Meanwhile on 3DS, the biggest release is a game from 1987, the original Castlevania. It's out on the eShop just in time to be a few weeks late to promote Castlevania Lords of Shadow: Mirror of Fate. A couple of former retail games, including the adorable Gabrielle's Ghostly Groove, are also available, as is some DLC for Pokemon Mystery Dungeon: Gates to Infinity.
Angry Birds developer Rovio reported $71.3 million in net profit in 2012, up $25 million from the previous year, and its revenue doubled to $195.6 million. Rovio attributes the growth to its new gaming franchises, such as Bad Piggies and Amazing Alex, and its consumer products, including all of those Angry Birds plushies, backpacks and clothes lining Target shelves. Consumer products in 2012 brought in three times the revenue as in 2011, accounting for 45 percent of Rovio's total.
Rovio games have been downloaded more than 1.7 billion times, and monthly active users across all platforms hit 263 million in December. Rovio notes that its main sources of revenue within gaming are paid titles, virtual goods and advertising.

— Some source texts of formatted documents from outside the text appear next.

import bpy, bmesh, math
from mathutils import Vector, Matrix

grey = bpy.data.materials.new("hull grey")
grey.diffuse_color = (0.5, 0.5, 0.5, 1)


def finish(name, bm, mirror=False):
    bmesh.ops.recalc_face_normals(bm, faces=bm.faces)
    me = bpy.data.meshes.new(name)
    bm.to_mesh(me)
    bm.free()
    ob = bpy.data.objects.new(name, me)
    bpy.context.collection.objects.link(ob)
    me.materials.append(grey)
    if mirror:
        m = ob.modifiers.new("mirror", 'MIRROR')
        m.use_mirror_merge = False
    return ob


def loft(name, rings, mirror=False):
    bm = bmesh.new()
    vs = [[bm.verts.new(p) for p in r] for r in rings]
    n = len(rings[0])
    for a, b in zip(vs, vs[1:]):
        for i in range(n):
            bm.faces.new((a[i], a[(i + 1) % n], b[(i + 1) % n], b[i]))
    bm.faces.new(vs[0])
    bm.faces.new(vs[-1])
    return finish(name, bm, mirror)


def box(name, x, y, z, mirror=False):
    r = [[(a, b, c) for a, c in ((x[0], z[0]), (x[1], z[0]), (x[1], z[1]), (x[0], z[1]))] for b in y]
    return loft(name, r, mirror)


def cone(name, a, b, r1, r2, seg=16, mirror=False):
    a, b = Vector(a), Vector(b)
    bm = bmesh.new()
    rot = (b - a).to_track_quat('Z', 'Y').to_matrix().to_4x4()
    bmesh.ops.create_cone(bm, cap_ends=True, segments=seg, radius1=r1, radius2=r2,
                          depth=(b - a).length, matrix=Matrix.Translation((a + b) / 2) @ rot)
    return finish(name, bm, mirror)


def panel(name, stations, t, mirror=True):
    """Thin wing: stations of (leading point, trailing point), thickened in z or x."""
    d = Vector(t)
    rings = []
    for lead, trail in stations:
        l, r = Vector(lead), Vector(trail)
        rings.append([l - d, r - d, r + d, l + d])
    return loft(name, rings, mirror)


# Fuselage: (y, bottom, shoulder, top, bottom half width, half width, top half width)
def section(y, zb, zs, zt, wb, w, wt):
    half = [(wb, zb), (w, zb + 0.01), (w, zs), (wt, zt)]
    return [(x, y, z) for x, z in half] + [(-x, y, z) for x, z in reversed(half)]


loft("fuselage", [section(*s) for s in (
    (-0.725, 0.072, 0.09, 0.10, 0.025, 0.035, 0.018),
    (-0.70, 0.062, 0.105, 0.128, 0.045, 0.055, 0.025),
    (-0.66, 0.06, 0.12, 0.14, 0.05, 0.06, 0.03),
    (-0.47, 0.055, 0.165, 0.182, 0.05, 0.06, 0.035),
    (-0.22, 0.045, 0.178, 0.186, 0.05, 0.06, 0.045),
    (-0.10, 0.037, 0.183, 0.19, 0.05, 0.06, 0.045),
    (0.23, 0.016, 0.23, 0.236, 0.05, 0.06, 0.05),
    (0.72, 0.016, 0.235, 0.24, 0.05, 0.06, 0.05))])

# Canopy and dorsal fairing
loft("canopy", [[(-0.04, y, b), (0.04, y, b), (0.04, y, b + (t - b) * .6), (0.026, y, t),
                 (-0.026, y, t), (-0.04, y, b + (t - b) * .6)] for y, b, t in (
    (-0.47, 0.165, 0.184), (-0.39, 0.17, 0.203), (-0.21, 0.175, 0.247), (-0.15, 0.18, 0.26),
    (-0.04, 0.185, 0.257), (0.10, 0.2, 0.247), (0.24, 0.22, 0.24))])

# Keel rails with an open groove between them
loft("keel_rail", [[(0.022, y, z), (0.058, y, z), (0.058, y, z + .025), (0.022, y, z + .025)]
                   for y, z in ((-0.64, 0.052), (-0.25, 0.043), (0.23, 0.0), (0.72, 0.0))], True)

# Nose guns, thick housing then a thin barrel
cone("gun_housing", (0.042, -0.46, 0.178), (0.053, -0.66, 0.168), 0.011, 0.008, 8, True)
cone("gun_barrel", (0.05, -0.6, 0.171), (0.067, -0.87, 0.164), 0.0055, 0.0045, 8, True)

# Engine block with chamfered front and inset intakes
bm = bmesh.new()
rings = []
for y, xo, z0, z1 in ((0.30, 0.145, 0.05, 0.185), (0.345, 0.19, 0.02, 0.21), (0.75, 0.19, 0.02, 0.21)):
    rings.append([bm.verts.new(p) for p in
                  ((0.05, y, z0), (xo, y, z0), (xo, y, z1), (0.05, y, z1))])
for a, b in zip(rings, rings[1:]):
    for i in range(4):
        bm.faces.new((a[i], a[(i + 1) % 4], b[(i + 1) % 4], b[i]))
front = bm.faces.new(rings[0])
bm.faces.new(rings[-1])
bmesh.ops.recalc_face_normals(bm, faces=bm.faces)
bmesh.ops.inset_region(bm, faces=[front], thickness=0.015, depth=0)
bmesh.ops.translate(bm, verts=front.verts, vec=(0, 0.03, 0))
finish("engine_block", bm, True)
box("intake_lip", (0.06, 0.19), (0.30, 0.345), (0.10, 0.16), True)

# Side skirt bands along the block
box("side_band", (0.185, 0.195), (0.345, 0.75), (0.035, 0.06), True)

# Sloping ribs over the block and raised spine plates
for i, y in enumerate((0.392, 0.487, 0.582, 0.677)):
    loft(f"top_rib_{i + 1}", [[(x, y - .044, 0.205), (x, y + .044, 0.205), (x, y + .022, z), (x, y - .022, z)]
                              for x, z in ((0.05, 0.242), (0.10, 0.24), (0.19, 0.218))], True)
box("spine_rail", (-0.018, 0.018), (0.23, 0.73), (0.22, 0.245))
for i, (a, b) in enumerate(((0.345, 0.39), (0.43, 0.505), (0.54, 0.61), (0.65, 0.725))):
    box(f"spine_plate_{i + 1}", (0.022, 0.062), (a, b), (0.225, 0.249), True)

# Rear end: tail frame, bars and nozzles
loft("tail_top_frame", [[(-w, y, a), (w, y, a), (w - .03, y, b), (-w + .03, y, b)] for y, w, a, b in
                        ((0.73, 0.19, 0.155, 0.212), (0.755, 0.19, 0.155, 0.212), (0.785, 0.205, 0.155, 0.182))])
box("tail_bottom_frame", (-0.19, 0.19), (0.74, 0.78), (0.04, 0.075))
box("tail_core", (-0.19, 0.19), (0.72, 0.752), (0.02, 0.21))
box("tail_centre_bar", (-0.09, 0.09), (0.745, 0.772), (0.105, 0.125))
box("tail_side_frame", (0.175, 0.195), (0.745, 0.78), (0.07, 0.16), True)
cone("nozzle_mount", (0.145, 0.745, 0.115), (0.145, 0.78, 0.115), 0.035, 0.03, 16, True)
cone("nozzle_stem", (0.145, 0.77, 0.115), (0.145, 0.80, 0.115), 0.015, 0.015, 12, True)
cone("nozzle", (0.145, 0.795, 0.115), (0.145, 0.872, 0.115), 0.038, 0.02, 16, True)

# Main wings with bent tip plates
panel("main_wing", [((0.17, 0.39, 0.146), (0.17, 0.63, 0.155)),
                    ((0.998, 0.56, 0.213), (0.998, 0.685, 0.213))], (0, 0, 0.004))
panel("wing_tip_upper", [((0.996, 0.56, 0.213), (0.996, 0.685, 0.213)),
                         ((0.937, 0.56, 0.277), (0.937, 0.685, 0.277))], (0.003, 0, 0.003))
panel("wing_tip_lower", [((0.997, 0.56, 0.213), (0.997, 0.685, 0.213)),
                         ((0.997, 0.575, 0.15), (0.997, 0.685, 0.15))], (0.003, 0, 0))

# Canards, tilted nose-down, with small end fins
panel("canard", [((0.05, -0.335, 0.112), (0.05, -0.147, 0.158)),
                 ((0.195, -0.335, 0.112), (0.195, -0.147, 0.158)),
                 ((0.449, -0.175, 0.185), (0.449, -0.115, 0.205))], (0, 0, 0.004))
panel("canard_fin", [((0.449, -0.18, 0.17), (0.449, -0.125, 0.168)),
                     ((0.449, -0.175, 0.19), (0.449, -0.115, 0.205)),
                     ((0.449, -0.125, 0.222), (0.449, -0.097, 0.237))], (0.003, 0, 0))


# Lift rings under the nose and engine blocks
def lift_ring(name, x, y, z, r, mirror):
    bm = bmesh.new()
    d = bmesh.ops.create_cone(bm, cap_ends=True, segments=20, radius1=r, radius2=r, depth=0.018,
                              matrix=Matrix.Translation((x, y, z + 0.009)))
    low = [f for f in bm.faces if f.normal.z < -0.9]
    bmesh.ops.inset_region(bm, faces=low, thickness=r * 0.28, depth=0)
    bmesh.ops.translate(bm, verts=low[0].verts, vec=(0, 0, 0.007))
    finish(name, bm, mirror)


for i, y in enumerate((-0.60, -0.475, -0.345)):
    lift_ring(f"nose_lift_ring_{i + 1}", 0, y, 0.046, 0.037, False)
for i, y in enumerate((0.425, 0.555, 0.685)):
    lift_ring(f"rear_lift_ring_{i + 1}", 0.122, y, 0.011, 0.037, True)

Angry Birds Toons premiered in March and Rovio is working on an Angry Birds movie, using its own funds to make that thing happen outside of the standard studio system. Despicable Me producer John Cohen and Iron Man executive producer David Maisel are both on board for the film, which is set to launch in 2016.
The long awaited North American release of Pandora's Tower finally is finally upon us. Publisher XSEED has announced that the Wii RPG will finally launch on April 16 for $40. For those who haven't been keeping track, Pandora's Tower tells the story of a girl cursed to become a monster. The only cure? Munching down pieces of nasty monster flesh. It's a love story.
Cat Girl Without Salad! is the newest game from WayForward, combining "elements from several gaming genres, including puzzler, platformer, shmup, action, shooter, adventure, strategy, fighting, rhythm, arcade, horror, tactical, RPG, TPS, RTS, and visual novel" into one game, due this fall "exclusively" for 3DS, DS, Wii, Wii U, XBLA, PSN, PC, Vita, iOS, and Android."
Cat Girl Without Salad! stars space bounty hunter/chef Kebako and a team of "Calamarites," fighting the 'notoriously-tardy NekoNekoNeko Clan." Or it would, if it were real. This cacophonous omnigame is WayForward's April Fools' Day gag, to the great relief of our attention span.
During his GDC panel, "One Man, 17 SKUs: Shipping on Every Platform at Once," Retro City Rampage creator Brian Provinciano provided a clear breakdown of the game's fiscal performance across various platforms.
PSN was where Provinciano saw most of his profit come in: over $600,000 earned across over 35,000 units sold on PSN. These numbers do not account for PlayStation Plus downloads and the period of time during which RCR was offered for free with membership.
The PC platform yielded the second-highest revenue for Retro City Rampage, earning over $400,000 from over 40,000 copies sold - the majority sold on Steam. Xbox Live Arcade came third with around $200,000 earned across 15,000 units sold, and WiiWare earned under $10,000 with fewer than 2,000 units sold. After the panel, Provinciano told me sales currently sit around 97,000 total, and that he anticipates total sales will exceed 100,000 next week.
Provinciano said he spent the most development time on the Xbox Live Arcade port, on a platform he called the most expensive. "Knowing what I know now, I would've skipped it," he said. Though he considered the WiiWare version a $20,000 gift to fans, the XBLA port ended up costing more.
Update: Brian got in touch to tell us some of the numbers in his panel were a bit off thanks to an Excel issue. "Looks like Excel didn't line up the bars up correctly." The WiiWare version sold under 2,000 units, he tells us. "It's also sold significantly more than 35K on PSN, 40K on PC and 15K units on each of the other platforms."